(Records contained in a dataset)
=== Begin Enclosure ===
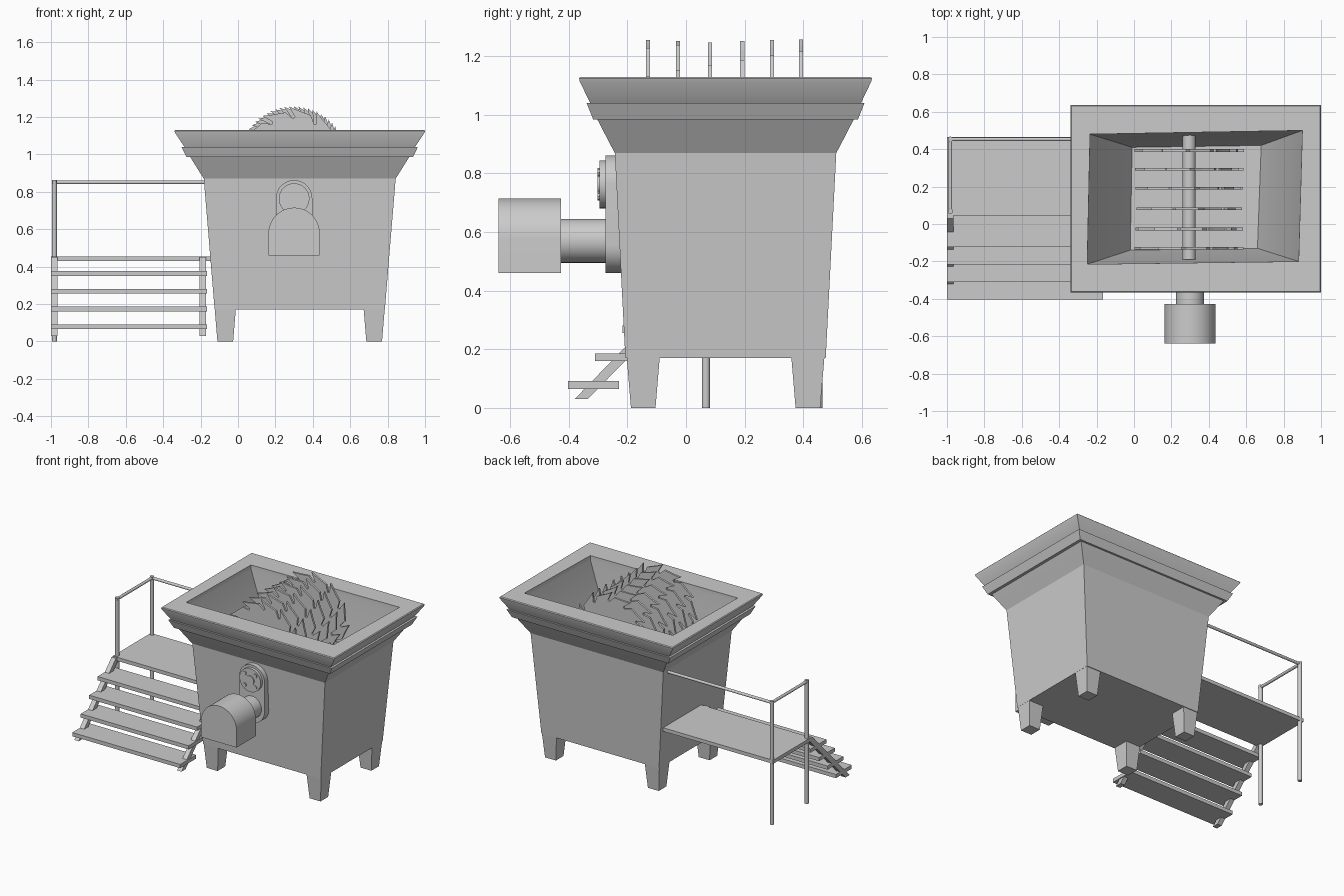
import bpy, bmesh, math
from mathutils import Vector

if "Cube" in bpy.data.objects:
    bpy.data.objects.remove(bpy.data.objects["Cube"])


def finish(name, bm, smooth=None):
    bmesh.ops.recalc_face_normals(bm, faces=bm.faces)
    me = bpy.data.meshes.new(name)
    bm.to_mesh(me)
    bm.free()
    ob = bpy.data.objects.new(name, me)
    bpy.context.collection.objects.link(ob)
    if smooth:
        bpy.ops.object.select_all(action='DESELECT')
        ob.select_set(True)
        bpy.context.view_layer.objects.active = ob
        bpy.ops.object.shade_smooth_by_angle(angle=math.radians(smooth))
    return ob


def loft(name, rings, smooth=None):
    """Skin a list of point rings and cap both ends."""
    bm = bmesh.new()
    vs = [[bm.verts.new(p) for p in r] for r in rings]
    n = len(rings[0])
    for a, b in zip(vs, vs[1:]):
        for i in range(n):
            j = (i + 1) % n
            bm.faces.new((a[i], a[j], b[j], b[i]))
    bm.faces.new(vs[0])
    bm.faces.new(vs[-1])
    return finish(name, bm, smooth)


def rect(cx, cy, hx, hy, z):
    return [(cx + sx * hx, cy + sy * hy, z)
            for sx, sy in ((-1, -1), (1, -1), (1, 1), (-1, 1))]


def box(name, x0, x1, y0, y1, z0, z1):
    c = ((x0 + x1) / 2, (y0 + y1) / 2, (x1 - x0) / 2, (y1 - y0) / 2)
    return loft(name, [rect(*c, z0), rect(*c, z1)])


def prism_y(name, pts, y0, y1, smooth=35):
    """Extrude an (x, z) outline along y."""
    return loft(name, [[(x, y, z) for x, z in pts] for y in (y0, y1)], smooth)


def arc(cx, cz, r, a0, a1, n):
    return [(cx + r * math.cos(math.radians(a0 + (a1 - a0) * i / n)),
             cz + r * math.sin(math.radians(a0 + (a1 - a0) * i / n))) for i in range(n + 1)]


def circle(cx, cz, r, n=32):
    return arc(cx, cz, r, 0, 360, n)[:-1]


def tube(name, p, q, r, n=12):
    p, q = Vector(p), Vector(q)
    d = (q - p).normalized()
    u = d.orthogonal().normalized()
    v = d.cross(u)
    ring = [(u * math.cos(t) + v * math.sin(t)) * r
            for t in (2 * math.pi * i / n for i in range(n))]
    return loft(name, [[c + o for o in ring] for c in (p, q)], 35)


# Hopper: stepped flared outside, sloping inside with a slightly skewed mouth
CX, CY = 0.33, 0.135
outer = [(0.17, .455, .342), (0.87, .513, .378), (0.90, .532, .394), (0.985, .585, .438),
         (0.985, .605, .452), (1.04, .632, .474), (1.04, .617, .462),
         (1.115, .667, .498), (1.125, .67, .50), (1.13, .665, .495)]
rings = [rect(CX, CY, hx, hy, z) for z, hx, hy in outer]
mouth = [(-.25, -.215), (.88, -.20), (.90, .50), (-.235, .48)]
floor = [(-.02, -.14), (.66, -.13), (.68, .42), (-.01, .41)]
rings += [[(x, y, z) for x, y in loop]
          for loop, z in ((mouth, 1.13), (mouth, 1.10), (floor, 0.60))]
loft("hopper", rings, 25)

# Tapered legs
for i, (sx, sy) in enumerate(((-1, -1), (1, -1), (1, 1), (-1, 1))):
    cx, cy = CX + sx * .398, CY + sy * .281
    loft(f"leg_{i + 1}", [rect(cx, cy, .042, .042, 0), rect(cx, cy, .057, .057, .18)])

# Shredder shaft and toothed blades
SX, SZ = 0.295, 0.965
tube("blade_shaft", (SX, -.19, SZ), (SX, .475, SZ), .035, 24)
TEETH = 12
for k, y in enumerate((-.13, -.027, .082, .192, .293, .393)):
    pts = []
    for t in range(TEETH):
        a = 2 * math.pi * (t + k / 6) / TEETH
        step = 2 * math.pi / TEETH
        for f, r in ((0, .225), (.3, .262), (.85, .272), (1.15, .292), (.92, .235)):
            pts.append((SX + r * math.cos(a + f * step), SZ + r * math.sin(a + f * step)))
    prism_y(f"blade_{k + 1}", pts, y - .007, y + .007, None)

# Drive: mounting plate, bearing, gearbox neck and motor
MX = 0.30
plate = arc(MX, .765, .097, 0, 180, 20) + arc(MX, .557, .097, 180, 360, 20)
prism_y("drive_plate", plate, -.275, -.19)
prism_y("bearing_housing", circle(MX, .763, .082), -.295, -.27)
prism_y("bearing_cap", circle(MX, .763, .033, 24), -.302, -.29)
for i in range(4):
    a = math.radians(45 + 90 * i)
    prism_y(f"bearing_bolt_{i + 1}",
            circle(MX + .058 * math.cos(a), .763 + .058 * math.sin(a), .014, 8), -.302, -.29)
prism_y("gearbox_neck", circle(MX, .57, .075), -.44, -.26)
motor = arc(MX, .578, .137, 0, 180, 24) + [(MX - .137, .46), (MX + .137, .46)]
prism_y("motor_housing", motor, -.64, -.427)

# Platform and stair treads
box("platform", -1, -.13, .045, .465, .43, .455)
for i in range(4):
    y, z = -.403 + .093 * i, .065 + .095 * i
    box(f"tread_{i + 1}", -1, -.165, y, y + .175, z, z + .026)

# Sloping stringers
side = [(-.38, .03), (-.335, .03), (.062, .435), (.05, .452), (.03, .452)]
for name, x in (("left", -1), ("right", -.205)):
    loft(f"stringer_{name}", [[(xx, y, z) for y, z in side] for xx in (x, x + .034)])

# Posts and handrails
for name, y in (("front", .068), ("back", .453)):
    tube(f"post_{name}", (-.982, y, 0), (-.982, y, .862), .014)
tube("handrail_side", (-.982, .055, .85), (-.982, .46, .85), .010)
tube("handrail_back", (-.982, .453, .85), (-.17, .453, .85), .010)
=== End Enclosure ===
=== Begin Enclosure ===
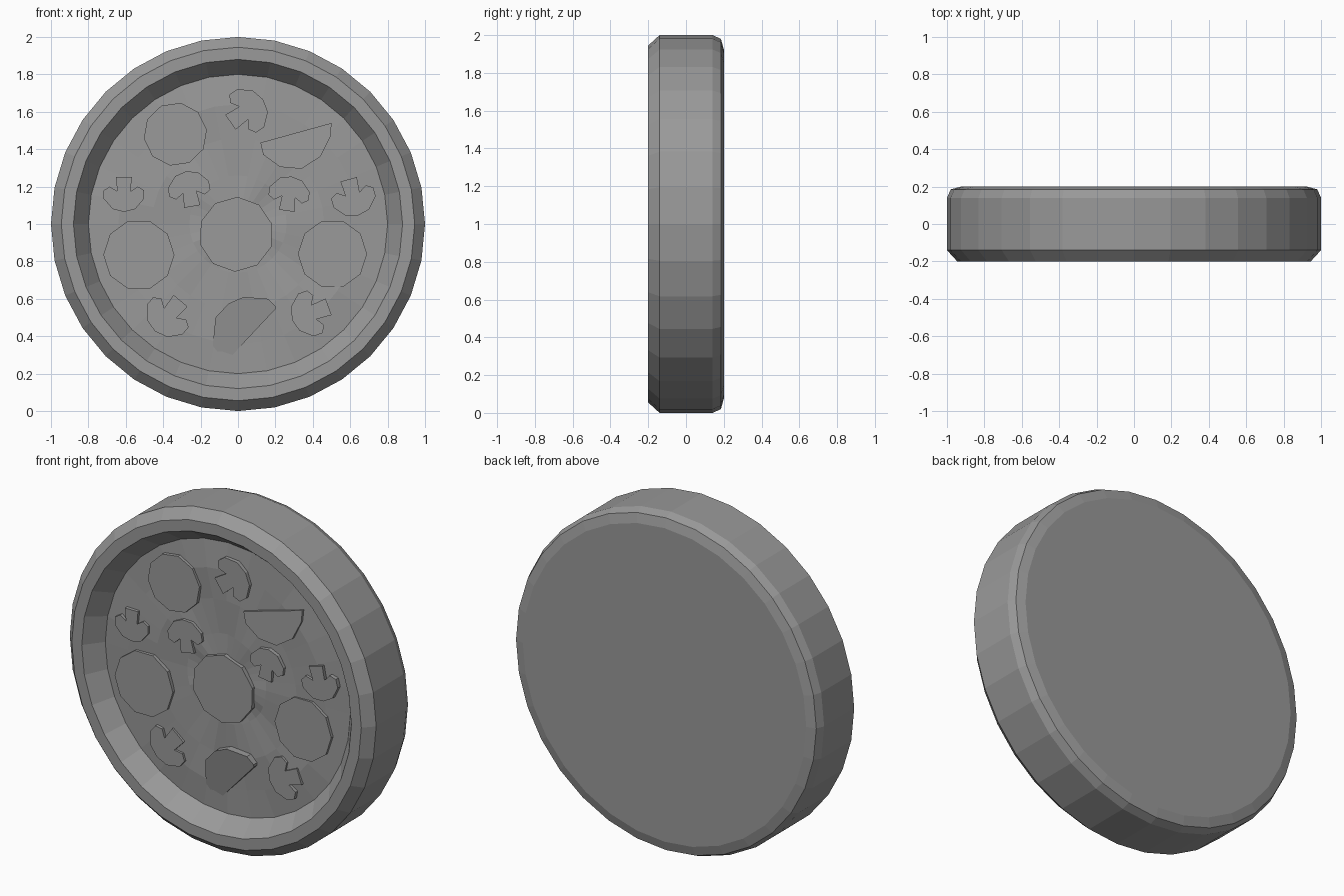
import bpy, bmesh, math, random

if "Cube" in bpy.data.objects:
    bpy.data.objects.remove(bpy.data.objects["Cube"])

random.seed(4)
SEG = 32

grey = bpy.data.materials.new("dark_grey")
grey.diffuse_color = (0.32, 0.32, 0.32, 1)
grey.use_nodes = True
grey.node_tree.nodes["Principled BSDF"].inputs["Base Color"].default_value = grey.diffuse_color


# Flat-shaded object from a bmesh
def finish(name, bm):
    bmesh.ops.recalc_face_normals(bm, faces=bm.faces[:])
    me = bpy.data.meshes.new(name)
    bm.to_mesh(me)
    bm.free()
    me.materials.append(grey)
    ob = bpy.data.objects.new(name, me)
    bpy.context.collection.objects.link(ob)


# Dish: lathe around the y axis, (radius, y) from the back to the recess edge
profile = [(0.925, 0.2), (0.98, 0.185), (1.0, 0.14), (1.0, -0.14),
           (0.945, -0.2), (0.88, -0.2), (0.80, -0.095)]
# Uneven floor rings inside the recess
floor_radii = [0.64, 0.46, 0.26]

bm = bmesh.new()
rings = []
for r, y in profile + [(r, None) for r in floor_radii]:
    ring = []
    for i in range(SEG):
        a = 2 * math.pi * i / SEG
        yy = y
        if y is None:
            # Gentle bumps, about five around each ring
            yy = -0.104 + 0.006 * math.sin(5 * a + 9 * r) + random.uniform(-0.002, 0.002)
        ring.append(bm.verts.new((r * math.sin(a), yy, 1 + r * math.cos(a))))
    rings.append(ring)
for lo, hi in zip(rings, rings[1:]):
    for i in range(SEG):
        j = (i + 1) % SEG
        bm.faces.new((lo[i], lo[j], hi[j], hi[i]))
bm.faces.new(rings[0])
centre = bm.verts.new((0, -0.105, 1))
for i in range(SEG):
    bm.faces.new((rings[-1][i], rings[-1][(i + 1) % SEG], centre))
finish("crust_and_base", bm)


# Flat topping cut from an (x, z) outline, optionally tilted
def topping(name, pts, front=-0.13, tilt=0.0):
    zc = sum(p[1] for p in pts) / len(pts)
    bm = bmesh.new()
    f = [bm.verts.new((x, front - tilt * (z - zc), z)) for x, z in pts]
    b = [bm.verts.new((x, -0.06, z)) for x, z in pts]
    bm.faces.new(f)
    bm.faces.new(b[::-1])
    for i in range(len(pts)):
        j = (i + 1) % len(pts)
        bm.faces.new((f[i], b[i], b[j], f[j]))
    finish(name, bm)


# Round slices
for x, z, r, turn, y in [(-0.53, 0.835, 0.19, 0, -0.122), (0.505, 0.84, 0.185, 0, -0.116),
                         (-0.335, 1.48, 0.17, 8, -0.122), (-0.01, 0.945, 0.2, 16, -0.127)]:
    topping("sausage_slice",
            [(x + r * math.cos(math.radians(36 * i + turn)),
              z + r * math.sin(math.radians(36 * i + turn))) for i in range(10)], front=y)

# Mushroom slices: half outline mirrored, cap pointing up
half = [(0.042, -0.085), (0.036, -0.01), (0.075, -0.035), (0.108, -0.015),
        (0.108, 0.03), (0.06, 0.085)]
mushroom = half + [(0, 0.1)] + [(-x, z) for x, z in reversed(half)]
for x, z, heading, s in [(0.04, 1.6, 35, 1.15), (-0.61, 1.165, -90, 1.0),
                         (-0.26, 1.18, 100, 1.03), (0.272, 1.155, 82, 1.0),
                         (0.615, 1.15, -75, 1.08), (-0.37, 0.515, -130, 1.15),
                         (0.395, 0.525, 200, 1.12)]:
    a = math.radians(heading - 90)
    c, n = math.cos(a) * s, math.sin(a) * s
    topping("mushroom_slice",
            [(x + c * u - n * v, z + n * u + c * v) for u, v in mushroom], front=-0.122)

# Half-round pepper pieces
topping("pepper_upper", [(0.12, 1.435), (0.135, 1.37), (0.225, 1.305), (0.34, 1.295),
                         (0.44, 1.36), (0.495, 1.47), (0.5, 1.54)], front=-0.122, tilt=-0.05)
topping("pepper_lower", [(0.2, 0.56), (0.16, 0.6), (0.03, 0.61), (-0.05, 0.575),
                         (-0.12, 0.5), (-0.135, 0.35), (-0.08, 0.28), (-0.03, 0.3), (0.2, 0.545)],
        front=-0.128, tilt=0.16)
=== End Enclosure ===
§ AIM OF THE TASK:
In the entries above, please find the line with "return loft(name, [[(x, y, z)" and the line with "return arc(cx, cz, r, 0, 360, n)[:-1]", then write out exactly those two lines and every line between them, and nothing more.

§ FINISHED EXERCISE:
    return loft(name, [[(x, y, z) for x, z in pts] for y in (y0, y1)], smooth)


def arc(cx, cz, r, a0, a1, n):
    return [(cx + r * math.cos(math.radians(a0 + (a1 - a0) * i / n)),
             cz + r * math.sin(math.radians(a0 + (a1 - a0) * i / n))) for i in range(n + 1)]


def circle(cx, cz, r, n=32):
    return arc(cx, cz, r, 0, 360, n)[:-1]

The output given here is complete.